First in the compilation of a VI is type propagation, which is responsible for resolving implied types for terminals that can adapt to type and detect syntax errors. After type propagation, the VI is converted from the editor model into the data flow intermediate representation (DFIR) graph used by the compiler.
The compiler executes several transforms, such as dead code elimination, on the DFIR graph to decompose, optimize, and prepare it for code generation. The DFIR graph is then translated into a Low-Level Virtual Machine (LLVM) intermediate representation (IR), and a series of passes is run over the IR to further optimize and lower it – eventually – to machine code.
2. DFIR Provides a High-Level Intermediate Representation
DFIR is a hierarchical, graph-based IR of block diagram code. Similar to G-code, DFIR is composed of various nodes with terminals that can be connected to other terminals. Some nodes, such as loops, contain diagrams, which may in turn contain other nodes.
The picture above shows an initial DFIR of a simple VI. As the compile progresses, DFIR nodes may be moved, split apart, or injected, but the compiler will still preserve characteristics, such as parallelism, inherent in the developer’s G code.
3. DFIR Decompositions and Optimizations
Once in DFIR, the VI runs through a series of decomposition transforms that reduce or normalize the DFIR graph. After the DFIR graph is thoroughly decomposed, the DFIR optimization passes begin. There are more than 30 decompositions and optimizations that can improve the performance of LabVIEW code.
4. DFIR Back-End Transforms
After the DFIR graph is decomposed and optimized, the back-end transforms execute. These transforms evaluate and annotate the DFIR graph in preparation for ultimately lowering the DFIR graph to a LLVM IR.
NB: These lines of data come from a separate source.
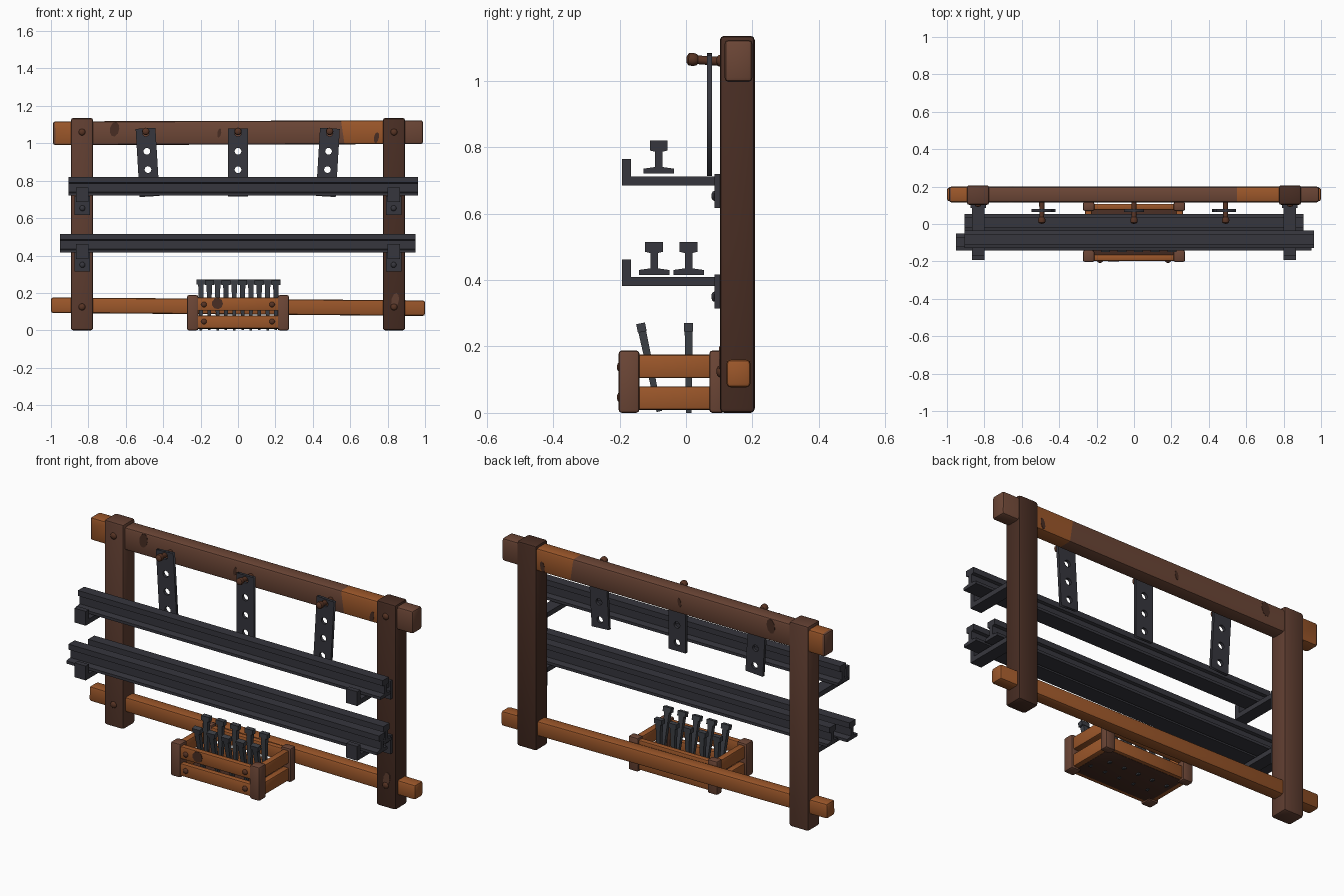
import bpy, bmesh, math
from mathutils import Matrix, Vector

cube = bpy.data.objects.get("Cube")
if cube:
    bpy.data.objects.remove(cube)


def material(name, rgb):
    lin = [(c / 255 / 12.92) if c < 11 else ((c / 255 + 0.055) / 1.055) ** 2.4 for c in rgb]
    m = bpy.data.materials.new(name)
    m.use_nodes = True
    m.diffuse_color = (*lin, 1)
    m.node_tree.nodes["Principled BSDF"].inputs["Base Color"].default_value = (*lin, 1)
    return m


ORANGE = material("orange wood", (156, 87, 42))
BROWN = material("brown wood", (108, 70, 54))
UMBER = material("umber wood", (96, 62, 49))
DARK = material("dark wood", (72, 45, 35))
STEEL = material("dark steel", (54, 54, 61))
IRON = material("spike iron", (60, 63, 69))
RUST = material("rusty bolt", (88, 52, 36))


def finish(name, bm, mats, smooth=True):
    bmesh.ops.recalc_face_normals(bm, faces=bm.faces)
    me = bpy.data.meshes.new(name)
    bm.to_mesh(me)
    bm.free()
    for m in mats:
        me.materials.append(m)
    ob = bpy.data.objects.new(name, me)
    bpy.context.collection.objects.link(ob)
    if smooth:
        bpy.ops.object.select_all(action='DESELECT')
        ob.select_set(True)
        bpy.context.view_layer.objects.active = ob
        bpy.ops.object.shade_smooth_by_angle(angle=math.radians(40))
    return ob


def add_box(bm, lo, hi):
    lo, hi = Vector(lo), Vector(hi)
    mat = Matrix.Translation((lo + hi) / 2) @ Matrix.Diagonal((*(hi - lo), 1))
    return bmesh.ops.create_cube(bm, size=1, matrix=mat)["verts"]


def box(name, lo, hi, mat, bevel=0.01, segments=2, cuts=(), rule=None, tilt=0):
    """Bevelled block; cuts slice it along x and rule picks a material from x."""
    bm = bmesh.new()
    add_box(bm, lo, hi)
    if bevel:
        bmesh.ops.bevel(bm, geom=bm.edges[:], offset=bevel, segments=segments,
                        profile=0.5, affect='EDGES')
    for x, slant in cuts:
        bmesh.ops.bisect_plane(bm, geom=bm.verts[:] + bm.edges[:] + bm.faces[:],
                               plane_co=(x, 0, (lo[2] + hi[2]) / 2), plane_no=(1, 0, slant))
    if rule:
        for f in bm.faces:
            f.material_index = rule(f.calc_center_median().x)
    ob = finish(name, bm, mat if isinstance(mat, list) else [mat])
    if tilt:
        c = Vector((0, 0, (lo[2] + hi[2]) / 2))
        ob.data.transform(Matrix.Translation(c) @ Matrix.Rotation(tilt, 4, 'Y') @ Matrix.Translation(-c))
    return ob


def bolt(name, x, y, z, r=0.018):
    """Domed bolt head facing the front."""
    bm = bmesh.new()
    bmesh.ops.create_uvsphere(bm, u_segments=12, v_segments=8, radius=r,
                              matrix=Matrix.Translation((x, y, z)) @ Matrix.Diagonal((1, 0.6, 1, 1)))
    return finish(name, bm, [RUST])


def stain(name, x, y, z, rx, rz, mat=DARK, lean=0.2):
    """Thin oval patch on a front or back face."""
    bm = bmesh.new()
    m = (Matrix.Translation((x, y, z)) @ Matrix.Rotation(lean, 4, 'Y')
         @ Matrix.Diagonal((rx, 1, rz, 1)) @ Matrix.Rotation(math.pi / 2, 4, 'X'))
    bmesh.ops.create_cone(bm, cap_ends=True, segments=9, radius1=1, radius2=1, depth=0.003, matrix=m)
    return finish(name, bm, [mat], False)


# Timber frame
for side, name, mat in ((-1, "right_post", UMBER), (1, "left_post", DARK)):
    x = side * 0.834
    box(name, (x - 0.06, 0.102, 0), (x + 0.06, 0.207, 1.135), mat, 0.013)
    for z in (0.125, 1.06):
        bolt(name + "_bolt", x, 0.102, z)
stain("left_post_stain", 0.84, 0.101, 0.16, 0.02, 0.04, UMBER)


def beam_colour(x):
    return 1 if -0.975 < x < -0.85 or 0.56 < x < 0.8 else 0


box("top_beam", (-0.99, 0.116, 0.993), (0.99, 0.2, 1.12), [BROWN, ORANGE], 0.013,
    cuts=((-0.975, 0.1), (-0.85, 0), (0.56, 0.15), (0.8, 0)), rule=beam_colour, tilt=-0.003)
box("bottom_beam", (-1, 0.122, 0.085), (1, 0.194, 0.168), ORANGE, 0.012, tilt=0.008)
for x, z, rx, rz in ((-0.66, 1.075, 0.025, 0.04), (-0.1, 1.055, 0.01, 0.025), (0.74, 1.03, 0.013, 0.03)):
    stain("beam_stain", x, 0.116, z, rx, rz)
    stain("beam_stain_back", x, 0.2, z, rx, rz)

# Rails, extruded from an I-shaped section
HALF = ((0.046, 0), (0.046, 0.015), (0.011, 0.02), (0.011, 0.066), (0.027, 0.07), (0.027, 0.1))


def rail(name, x0, x1, y, z):
    bm = bmesh.new()
    section = list(HALF) + [(-a, b) for a, b in reversed(HALF)]
    face = bm.faces.new([bm.verts.new((x0, y + a, z + b)) for a, b in section])
    new = bmesh.ops.extrude_face_region(bm, geom=[face])["geom"]
    bmesh.ops.translate(bm, vec=(x1 - x0, 0, 0),
                        verts=[v for v in new if isinstance(v, bmesh.types.BMVert)])
    return finish(name, bm, [STEEL], False)


rail("upper_rail", -0.905, 0.963, -0.082, 0.72)
rail("lower_front_rail", -0.953, 0.95, -0.096, 0.415)
rail("lower_back_rail", -0.905, 0.905, 0.008, 0.415)

# Rail brackets: arm, front lip and back plate
for x in (-0.832, 0.832):
    for z in (0.685, 0.382):
        bm = bmesh.new()
        add_box(bm, (x - 0.034, -0.193, z), (x + 0.034, 0.095, z + 0.027))
        add_box(bm, (x - 0.034, -0.193, z + 0.02), (x + 0.034, -0.165, z + 0.079))
        add_box(bm, (x - 0.042, 0.086, z - 0.068), (x + 0.042, 0.103, z + 0.034))
        finish("rail_bracket", bm, [STEEL], False)
        b = bolt("bracket_bolt", x, 0.085, z - 0.032, 0.015)
        b.data.materials[0] = STEEL


# Hanging perforated plates, each on a peg
def hanger(x, lean):
    cu = bpy.data.curves.new("hanger_outline", 'CURVE')
    cu.dimensions, cu.fill_mode, cu.extrude = '2D', 'BOTH', 0.008
    loops = [[(-0.053, -0.34), (0.053, -0.34), (0.053, 0.025), (-0.053, 0.025)]]
    for i in range(4):
        loops.append([(0.018 * math.cos(k * math.pi / 8), -0.098 * i + 0.018 * math.sin(k * math.pi / 8))
                      for k in range(16)])
    for pts in loops:
        sp = cu.splines.new('POLY')
        sp.points.add(len(pts) - 1)
        for p, (a, b) in zip(sp.points, pts):
            p.co = (a, b, 0, 1)
        sp.use_cyclic_u = True
    tmp = bpy.data.objects.new("hanger_outline", cu)
    bpy.context.collection.objects.link(tmp)
    deps = bpy.context.evaluated_depsgraph_get()
    me = bpy.data.meshes.new_from_object(tmp.evaluated_get(deps))
    bpy.data.objects.remove(tmp)
    bm = bmesh.new()
    bm.from_mesh(me)
    bmesh.ops.remove_doubles(bm, verts=bm.verts, dist=0.0001)
    bm.transform(Matrix.Translation((x, 0.071, 1.055)) @ Matrix.Rotation(lean, 4, 'Y')
                 @ Matrix.Rotation(math.pi / 2, 4, 'X'))
    finish("hanger_plate", bm, [STEEL], False)

    # Turned peg with a knob, tipped slightly upward
    bm = bmesh.new()
    profile = ((0, 0.135), (0.014, 0.135), (0.013, 0.035), (0.017, 0.031), (0.02, 0.02),
               (0.018, 0.007), (0.01, 0.001), (0, 0))
    vs = [bm.verts.new((r, d, 0)) for r, d in profile]
    es = [bm.edges.new(pair) for pair in zip(vs, vs[1:])]
    bmesh.ops.spin(bm, geom=vs + es, cent=(0, 0, 0), axis=(0, 1, 0), angle=math.tau, steps=12)
    bmesh.ops.remove_doubles(bm, verts=bm.verts, dist=0.0001)
    bm.transform(Matrix.Translation((x, 0.001, 1.065)) @ Matrix.Rotation(-0.07, 4, 'X'))
    finish("hanger_peg", bm, [RUST])


for x, lean in ((-0.493, -0.06), (0, 0), (0.49, 0.06)):
    hanger(x, lean)

# Slatted crate
for sx in (-1, 1):
    for y0, y1 in ((-0.203, -0.14), (0.07, 0.118)):
        xs = sorted((sx * 0.212, sx * 0.273))
        box("crate_corner", (xs[0], y0, 0), (xs[1], y1, 0.188), BROWN, 0.01)
    for z in (0.01, 0.105):
        xs = sorted((sx * 0.225, sx * 0.262))
        box("crate_side_slat", (xs[0], -0.16, z), (xs[1], 0.09, z + 0.07), ORANGE, 0.007)
for y in (-0.197, 0.075):
    for z in (0.01, 0.105):
        box("crate_long_slat", (-0.235, y, z), (0.235, y + 0.033, z + 0.07), ORANGE, 0.007)
box("crate_floor", (-0.235, -0.175, 0.008), (0.235, 0.09, 0.028), DARK, 0.004)
for x in (-0.182, 0.182):
    for z in (0.047, 0.138):
        bolt("crate_bolt", x, -0.199, z, 0.015)
stain("crate_stain", -0.11, -0.198, 0.143, 0.03, 0.03)

# Spikes standing in the crate in two rows
for i in range(10):
    x = -0.198 + i * 0.0445
    y = -0.095 if i % 2 else 0.008
    lean = (0, 0.21, -0.21)[(i // 2 + i) % 3]
    bm = bmesh.new()
    shaft = add_box(bm, (-0.015, -0.012, -0.2), (0.015, 0.012, 0.05))
    for v in shaft:
        if v.co.z < 0:
            v.co.x *= 0.45
            v.co.y *= 0.7
    add_box(bm, (-0.024, -0.0135, 0.045), (0.024, 0.0135, 0.071))
    bm.transform(Matrix.Translation((x, y, 0.2)) @ Matrix.Rotation(lean, 4, 'X')
                 @ Matrix.Translation((0, 0, 0)))
    # keep the feet of leaning spikes gathered on the row line
    bmesh.ops.translate(bm, verts=bm.verts, vec=(0, -math.sin(lean) * 0.13, 0))
    finish("spike", bm, [IRON], False)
The clumper is responsible for grouping nodes into clumps, which can run in parallel. The inplacer identifies when allocations can be reused and when a copy must be made. After the inplacer runs, the allocator reserves the memory that the VI needs to execute.
Finally, the code generator is responsible for converting the DFIR graph into executable machine instructions for the target processor.
5. LLVM Provides a Low-Level Intermediate Representation
LLVM is a versatile, high-performance open source compiler framework. The LLVM is now widely used both in academia and industry due to its flexible, clean API and nonrestrictive licensing.
LabVIEW uses LLVM to perform instruction combining, jump threading, scalar replacement of aggregates, conditional propagation, tail call elimination, loop invariant code motion, dead code elimination, and loop unrolling.
6. DFIR and LLVM Work in Tandem
While DFIR is a high-level IR that preserves parallelism and LLVM is a low-level IR with knowledge of target machine characteristics, the pair works in tandem to optimize the LabVIEW code developers write for the processor architecture on which the code executes.
Thank you for reading my blog post, and for a more technical explanation about how LabVIEW works follow this link. If you are interested in trying out LabVIEW for yourself, you can purchase a copy of LabVIEW 2014 Home Edition which includes everything you will need to run LINX 3.0. Please comment below with any questions or comments you may have.